- These new transgenics will translate into the application of millions of litres of herbicides even more toxic than glyphosate. Their appearance confirms that a war is being waged against peasants who continue to resist the incursions of agribusiness into their homelands. But this time the scale of the assault is reaching new levels of intensity.
- The five countries mentioned are among the world’s chief GE soy producers, with a combined total of over 80 million hectares under cultivation. Roundup Ready soy is a commodity crop intended mainly for animal feed and agrofuels; it makes little or no contribution to human nutrition. The new herbicide-resistant crops will only exacerbate this situation and worsen the coming food crises.
- The world’s regulatory agencies continue to act as rubber stamps for the technologies landing on their desks. They have been captured by the very corporate interests they are supposed to regulate and continue to base their decisions on insupportable concepts such as “substantial equivalence.” The various “biosafety” instruments that have been adopted are just the institutionalisation of these corporate interests, while public participation (where it exists) is a pro forma façade.

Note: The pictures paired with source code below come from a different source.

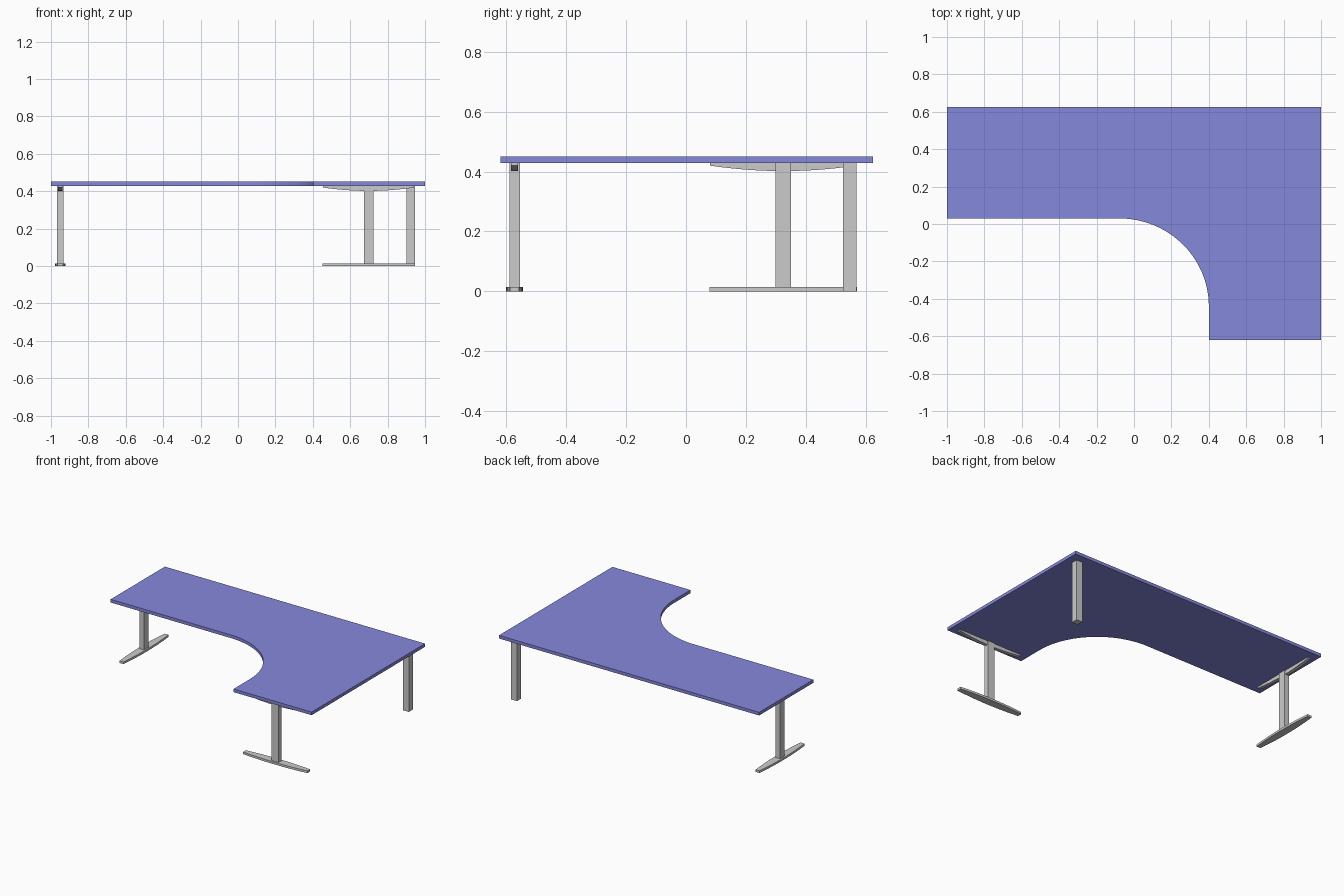
import bpy, bmesh, math
from mathutils import Matrix, Vector

if "Cube" in bpy.data.objects:
    bpy.data.objects.remove(bpy.data.objects["Cube"])


def prism(name, outline, depth, matrix=None):
    """Extrude a 2D outline along local z, then place it."""
    bm = bmesh.new()
    face = bm.faces.new([bm.verts.new((x, y, 0)) for x, y in outline])
    ext = bmesh.ops.extrude_face_region(bm, geom=[face])
    verts = [v for v in ext["geom"] if isinstance(v, bmesh.types.BMVert)]
    bmesh.ops.translate(bm, verts=verts, vec=(0, 0, depth))
    bmesh.ops.recalc_face_normals(bm, faces=bm.faces)
    if matrix:
        bm.transform(matrix)
    mesh = bpy.data.meshes.new(name)
    bm.to_mesh(mesh)
    bm.free()
    obj = bpy.data.objects.new(name, mesh)
    bpy.context.collection.objects.link(obj)
    return obj


def rect(w, d):
    return [(-w / 2, -d / 2), (w / 2, -d / 2), (w / 2, d / 2), (-w / 2, d / 2)]


def bow(half, end, mid, n=16):
    """Points of a shallow bow from -half to +half."""
    return [(half * t, end + (mid - end) * (1 - t * t))
            for t in (-1 + 2 * i / n for i in range(n + 1))]


# L-shaped top with a rounded inner corner
outline = [(-1, 0.625), (-1, 0.03)]
cx, cy, rx, ry = -0.08, -0.44, 0.48, 0.47
for i in range(33):
    a = math.pi / 2 * (1 - i / 32)
    outline.append((cx + rx * math.cos(a), cy + ry * math.sin(a)))
outline += [(0.4, -0.62), (1, -0.62), (1, 0.625)]
top = prism("desk_top", outline, 0.022, Matrix.Translation((0, 0, 0.429)))
mat = bpy.data.materials.new("top_blue")
mat.diffuse_color = (0.24, 0.25, 0.72, 1)
mat.use_nodes = True
mat.node_tree.nodes["Principled BSDF"].inputs["Base Color"].default_value = mat.diffuse_color
top.data.materials.append(mat)

# Two T legs: bowed foot, column and curved bracket under the top
HALF = 0.247
stand = Matrix.Rotation(math.pi / 2, 4, 'X')
for side, x, y, turn in (("right", 0.698, -0.573, 0), ("left", -0.95, 0.325, math.pi / 2)):
    place = Matrix.Translation((x, y, 0)) @ Matrix.Rotation(turn, 4, 'Z')
    edge = bow(HALF, 0.015, 0.028)
    foot = edge + [(-px, -py) for px, py in edge]
    prism(side + "_foot", foot, 0.015, place)
    prism(side + "_column", rect(0.051, 0.035), 0.415,
          place @ Matrix.Translation((0, 0, 0.014)))
    arc = bow(HALF - 0.003, 0.420, 0.402)
    arc += [(HALF - 0.003, 0.429), (-HALF + 0.003, 0.429)]
    prism(side + "_bracket", arc, 0.024,
          place @ Matrix.Translation((0, 0.012, 0)) @ stand)

# Square post under the outer corner
prism("corner_post", rect(0.046, 0.046), 0.429, Matrix.Translation((0.923, 0.547, 0)))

- Sustained resistance is growing in every country as the impacts of transgenic technologies are denounced and the fallacies that allowed for them to be rolled out are exposed. An ever-broadening range of sectors are raising their voices against GMOs.
- Ultimately, to study the history of how GMOs were forced upon us is to discover that we have come down the wrong road. The task now is for us to make the failure of this technology universally known, dismantle the corporate power that keeps it afloat, and embark on the road to food sovereignty, striding along with the small farmers who do the real job of feeding the world.
1 International Service for the Acquisition of Agri-biotech Applications: DAS44406-6, DAS68416-4, DAS68416-4 x MON89788, and DAS81419.
2 The events approved in Canada are the same ones
5 Núcleo de Estudos Agrários e Desenvolvimento Rural (NEAD), “Reavaliação toxicológica dos agrotóxicos a base de 2,4-diclorofenoxiacético (2,4-D),” submission to Ministério do Desenvolvimento Agrário, Brazil, 24 March 2014
6 Charles Benbrook, Impacts of Genetically Engineered Crops on Pesticide Use in the U.S.: The First Sixteen Years, 28 September 2012.
8 Biodiversidad en América Latina y el Caribe, “ACCIÓN URGENTE: Argentina a punto de aprobar nuevo transgénico resistente al 2,4D uno de los componentes de Agente Naranja,”, 10 October 2014.
9 CELMA, “Nuevo dictamen favorable de la CONABIA sobre soja tolerante al 2,4-D, glufosinato y glifosato de DowAgrosciences Argentina SA: impugnación del CELMA”, Biodiversidad, 4 January 2014.
10 RENACE et al, Conferencia de prensa: "¡No a la soja resistente al 2,4 D!", Biodiversidad, 12 February 2014.
11 AS-PTA, “Brasil: MPF debate liberação de soja e milho resistentes a 2,4-D,” Biodiversidad en América Latina y el Caribe, 18 December 2013.
12 African Centre for Biodiversity et al, "Duras criticas al gobierno sudafricano por la aprobacion de la soja transgenica agente naranja", Biodiversidad, 26 March 2013.
13 Direct seeding, conservation tillage, and no-till agriculture are synonyms for a cropping technique in which the soil is not plowed. Initially proposed as a soil conservation practice, it was commandeered for the implementation of herbicide-resistant crops.